There are five stages of the story of the Sisters of St Louis in Ireland: The Fleur-de-Lys is the emblem of the French Royal House of Bourbon and St Louis, their main Patron belonged to it. The French words Dieu le Veult, means 'God wills it' and was the battle cry of the Crusaders. Louis IX (St Louis) led a crusade to the Holy land in the 13th century. The sword signifies the Crusades, but is positioned to show the cross-like shape of the hilt. The Crown of Thorns was believed to have been found by Louis and brought back to France. The Tower is part of the coat of arms of Monaghan town, where the first Irish St Louis convent was established in 1859. The red hand represents the Red Hand of Ulster, an ancient symbol of the province, in which Monaghan town is situated. It is situated on the Convent Avenue.

People

  • Barry Conlon, footballer[8]
  • Noel Curran, RTÉ Director General[9]
  • Thomas Hughes, Victoria Cross winner[10]
  • Justice Eileen Kennedy, Ireland's first female judge[11]
  • Gerry Murphy, RTÉ weatherman [12]
  • Ardal O'Hanlon, comedian and actor[13]
  • Rory O'Hanlon, former Ceann Comhairle [14]
  • Sephira, classical crossover group [15]
  • The Flaws, Indie-rock band[16]
  • William "Timber" Woods, RAF pilot, defender of Malta [17][18]
  • Selina Murray former miss Ireland

Outside links

Commons-logo.svg
("Wikimedia Commons" has material
about Carrickmacross)

References
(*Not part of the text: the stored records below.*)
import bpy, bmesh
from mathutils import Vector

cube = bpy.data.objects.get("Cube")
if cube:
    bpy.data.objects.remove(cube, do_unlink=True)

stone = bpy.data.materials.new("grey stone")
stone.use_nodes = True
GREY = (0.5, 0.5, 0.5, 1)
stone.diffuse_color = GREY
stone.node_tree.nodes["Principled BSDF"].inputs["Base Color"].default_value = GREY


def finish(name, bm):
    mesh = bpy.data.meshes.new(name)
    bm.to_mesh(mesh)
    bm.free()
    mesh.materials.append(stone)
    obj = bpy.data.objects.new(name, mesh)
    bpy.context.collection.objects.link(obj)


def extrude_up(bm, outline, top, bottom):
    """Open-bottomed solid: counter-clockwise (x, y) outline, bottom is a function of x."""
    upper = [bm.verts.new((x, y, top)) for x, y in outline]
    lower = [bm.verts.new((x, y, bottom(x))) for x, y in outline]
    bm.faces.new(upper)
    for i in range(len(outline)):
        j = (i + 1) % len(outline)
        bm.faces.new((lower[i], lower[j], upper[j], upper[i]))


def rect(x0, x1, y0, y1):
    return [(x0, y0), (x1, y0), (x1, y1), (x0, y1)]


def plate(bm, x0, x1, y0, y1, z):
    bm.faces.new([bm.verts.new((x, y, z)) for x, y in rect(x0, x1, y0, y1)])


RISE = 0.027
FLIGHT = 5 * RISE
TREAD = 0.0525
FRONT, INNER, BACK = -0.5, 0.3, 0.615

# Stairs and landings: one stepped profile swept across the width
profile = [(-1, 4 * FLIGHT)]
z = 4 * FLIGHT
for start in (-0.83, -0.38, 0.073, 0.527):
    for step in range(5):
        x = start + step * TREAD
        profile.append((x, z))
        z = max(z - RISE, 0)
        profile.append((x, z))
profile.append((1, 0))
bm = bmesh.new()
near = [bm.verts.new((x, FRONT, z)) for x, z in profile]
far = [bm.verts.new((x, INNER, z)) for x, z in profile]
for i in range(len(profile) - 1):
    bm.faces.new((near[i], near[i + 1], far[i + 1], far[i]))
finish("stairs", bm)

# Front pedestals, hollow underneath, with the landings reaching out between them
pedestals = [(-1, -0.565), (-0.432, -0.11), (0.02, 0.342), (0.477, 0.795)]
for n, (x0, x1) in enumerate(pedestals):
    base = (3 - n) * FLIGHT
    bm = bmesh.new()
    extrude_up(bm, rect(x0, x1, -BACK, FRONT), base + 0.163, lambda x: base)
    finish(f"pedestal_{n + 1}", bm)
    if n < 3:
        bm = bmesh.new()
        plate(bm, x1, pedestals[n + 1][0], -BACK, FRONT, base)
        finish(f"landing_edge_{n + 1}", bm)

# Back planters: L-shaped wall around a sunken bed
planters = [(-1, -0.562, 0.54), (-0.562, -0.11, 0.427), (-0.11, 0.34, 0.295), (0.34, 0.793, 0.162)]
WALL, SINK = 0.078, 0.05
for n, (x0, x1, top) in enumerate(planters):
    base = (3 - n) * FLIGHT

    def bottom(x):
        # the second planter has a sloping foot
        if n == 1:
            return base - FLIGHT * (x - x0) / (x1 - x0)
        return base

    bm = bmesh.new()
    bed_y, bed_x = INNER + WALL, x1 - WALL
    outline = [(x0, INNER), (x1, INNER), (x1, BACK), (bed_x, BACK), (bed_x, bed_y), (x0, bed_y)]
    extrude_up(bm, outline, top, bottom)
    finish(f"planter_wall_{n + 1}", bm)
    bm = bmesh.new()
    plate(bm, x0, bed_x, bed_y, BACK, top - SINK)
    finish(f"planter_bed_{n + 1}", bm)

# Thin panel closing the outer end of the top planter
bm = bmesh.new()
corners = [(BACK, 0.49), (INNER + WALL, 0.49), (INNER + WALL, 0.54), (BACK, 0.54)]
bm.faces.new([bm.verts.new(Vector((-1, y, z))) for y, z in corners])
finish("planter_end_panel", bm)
  1. Ó Cléirigh, Nellie (1985). Carrickmacross lace : Irish embroidered net lace. Mountrath, Ireland: Dolmen Press. ISBN 0-85105-436-6. 
  2. "Carrickmacross lace gallery". Archived from the original on 20 May 2013. https://web.archive.org/web/20130520051550/http://www.carrickmacrosslace.ie/acatalog/index.html. Retrieved 20 May 2013. 
  3. http://www.carrickmacrossworkhouse.com/index.php/magheross-cemetery
  4. www.carrickmacrossworkhouse.com
  5. "Carrickmacross station". Railscot – Irish Railways. http://www.railscot.co.uk/Ireland/Irish_railways.pdf. Retrieved 15 September 2007. 
  6. Patrician High School website
  7. Inver College website
  8. McDonnell, Dan (22 November 2010). "The match: 'I hate the game. I actually hate the game.'". Irish Independent. http://www.independent.ie/sport/soccer/the-match-i-hate-the-game-i-actually-hate-the-game-26701639.html. Retrieved 9 March 2017. 
  9. "New generation takes charge of remote control". Irish Times. 27 Sep 2003. http://www.irishtimes.com/news/new-generation-takes-charge-of-remote-control-1.379255. Retrieved 9 March 2017. 
  10. "VC group awarded to Private Thomas Hughes, 6th Battalion, The Connaught Rangers, for his actions at Guillemont, 3 September 1916.". National Army Museum. https://collection.nam.ac.uk/detail.php?acc=1959-09-155-1. Retrieved 9 March 2017. 
  11. "First woman district justice dies aged 69". The Irish Times: p. 13. 13 October 1983. http://www.irishtimes.com/newspaper/archive/1983/1013/Pg013.html. Retrieved 9 December 2016. 
  12. RTÉ
  13. Dwyer, Ciara (7 May 2012). "Ardal O'Hanlon: Stand up for a life well lived". Irish Independent. http://www.independent.ie/entertainment/books/ardal-ohanlon-stand-up-for-a-life-well-lived-26851128.html. Retrieved 10 March 2017. 
  14. "O’Hanlon steps down after 33 years". Northern Standard. 11 Feb 2011. http://www.northernstandard.ie/2011/02/11/ohanlon-steps-down-after-33-years/. Retrieved 10 March 2017. 
  15. Smith, Andrea (21 July 2014). "Ruth and Joyce O'Leary: We had a goal and went for it". http://www.independent.ie/entertainment/music/ruth-and-joyce-oleary-we-had-a-goal-and-went-for-it-30437623.html. Retrieved 10 March 2017. 
  16. "WATCH: The Flaws make their comeback". Hot Press. 11 July 2014. https://www.hotpress.com/The-Flaws/news/WATCH-The-Flaws-make-their-comeback/11878823.html. Retrieved 10 March 2017. 
  17. Flight Lieutenant William Joseph 'Timber' Woods DFC, RAF no. 39605
  18. Irish Times article mentioning Woods' Carrickmacross origin